■ WHAT IS NEEDED ■
Pull every line with the word "moved" out of the entries below.

================

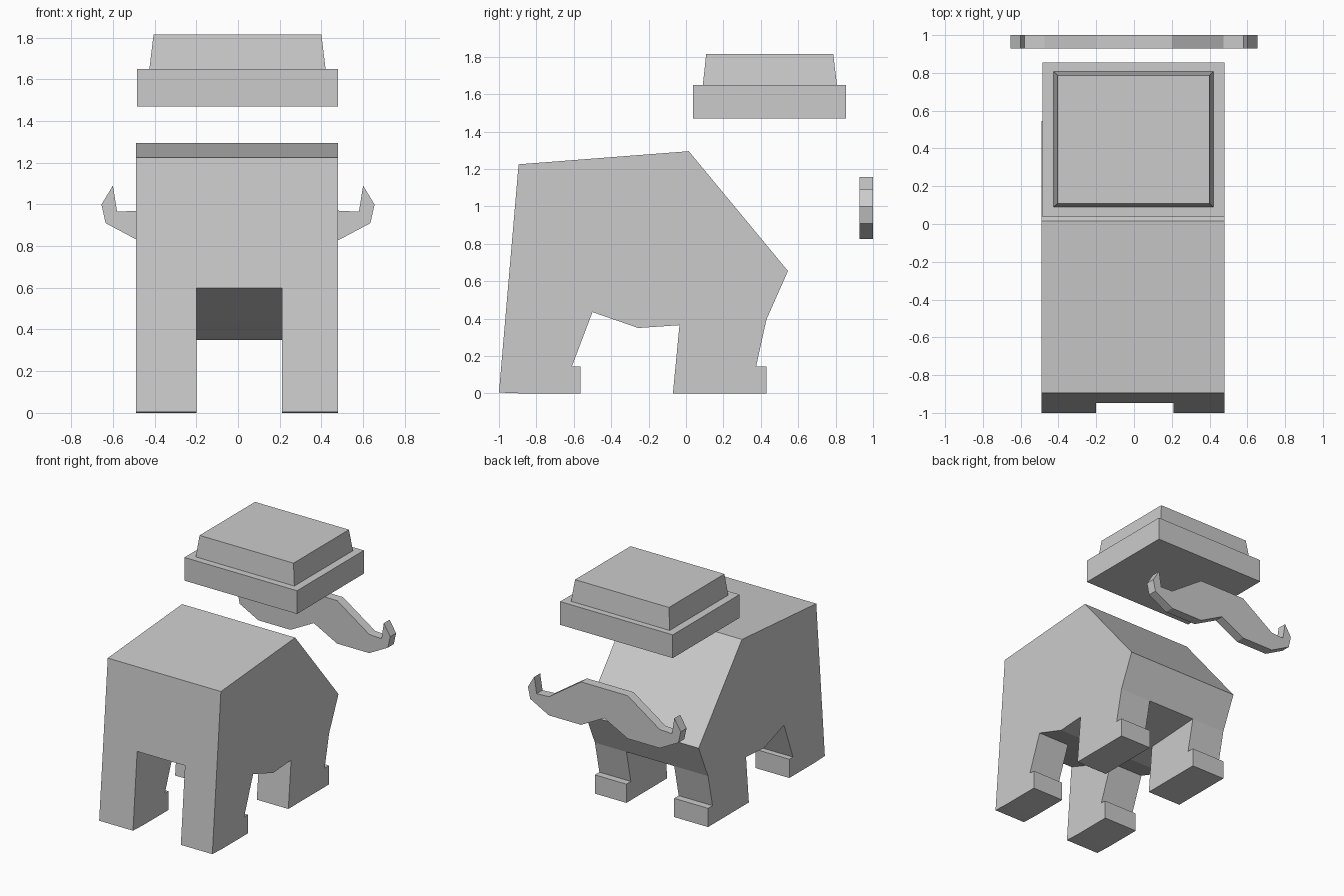
import bpy, bmesh

if "Cube" in bpy.data.objects:
    bpy.data.objects.remove(bpy.data.objects["Cube"])


def new_object(name, bm):
    bmesh.ops.recalc_face_normals(bm, faces=bm.faces)
    mesh = bpy.data.meshes.new(name)
    bm.to_mesh(mesh)
    bm.free()
    ob = bpy.data.objects.new(name, mesh)
    bpy.context.collection.objects.link(ob)
    return ob


def prism(name, outline, to_3d, shift):
    """Extrude a closed 2D outline along the vector shift."""
    bm = bmesh.new()
    face = bm.faces.new([bm.verts.new(to_3d(a, b)) for a, b in outline])
    ext = bmesh.ops.extrude_face_region(bm, geom=[face], use_keep_orig=True)
    moved = [g for g in ext["geom"] if isinstance(g, bmesh.types.BMVert)]
    bmesh.ops.translate(bm, verts=moved, vec=shift)
    return new_object(name, bm)


def block(name, base, top, z0, z1):
    """Box whose top rectangle may differ from its base (x0, x1, y0, y1)."""
    bm = bmesh.new()
    bmesh.ops.create_cube(bm, size=2)
    for v in bm.verts:
        x0, x1, y0, y1 = top if v.co.z > 0 else base
        v.co = (x1 if v.co.x > 0 else x0,
                y1 if v.co.y > 0 else y0,
                z1 if v.co.z > 0 else z0)
    return new_object(name, bm)


# Body and legs: side profile (y, z) extruded across x
side = [(-1, 0.005), (-0.895, 1.225), (0.015, 1.295), (0.545, 0.655),
        (0.43, 0.395), (0.375, 0.145), (0.43, 0.145), (0.43, 0),
        (-0.07, 0), (-0.035, 0.365), (-0.255, 0.35), (-0.50, 0.435),
        (-0.61, 0.145), (-0.565, 0.145), (-0.565, 0), (-0.87, 0)]
body = prism("body", side, lambda y, z: (-0.49, y, z), (0.97, 0, 0))

# Gap between left and right legs, following the belly
gap = [(-1.1, 0.655), (-0.50, 0.435), (-0.255, 0.35), (-0.035, 0.365),
       (0.43, 0.395), (0.7, 0.395), (0.7, -0.1), (-1.1, -0.1)]
cutter = prism("leg_gap_cutter", gap, lambda y, z: (-0.20, y, z), (0.41, 0, 0))
cutter.hide_render = True
cutter.hide_set(True)
mod = body.modifiers.new("leg_gap", "BOOLEAN")
mod.operation = "DIFFERENCE"
mod.solver = "EXACT"
mod.object = cutter

# Hat: flat brim and tapered crown
brim = (-0.485, 0.48, 0.037, 0.855)
block("hat_brim", brim, brim, 1.47, 1.65)
block("hat_crown", (-0.425, 0.42, 0.09, 0.807),
      (-0.405, 0.40, 0.108, 0.787), 1.65, 1.815)

# Curled moustache: half outline (x, z) mirrored
half = [(0.20, 1.158), (0.475, 0.97), (0.58, 0.965), (0.60, 1.09),
        (0.655, 1.0), (0.635, 0.91), (0.475, 0.825), (0.20, 0.825)]
outline = half + [(0, 0.93)] + [(-x, z) for x, z in reversed(half)]
prism("moustache", outline, lambda x, z: (x, 0.928, z), (0, 0.072, 0))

================

■ FINISHED EXERCISE ■
    moved = [g for g in ext["geom"] if isinstance(g, bmesh.types.BMVert)]
    bmesh.ops.translate(bm, verts=moved, vec=shift)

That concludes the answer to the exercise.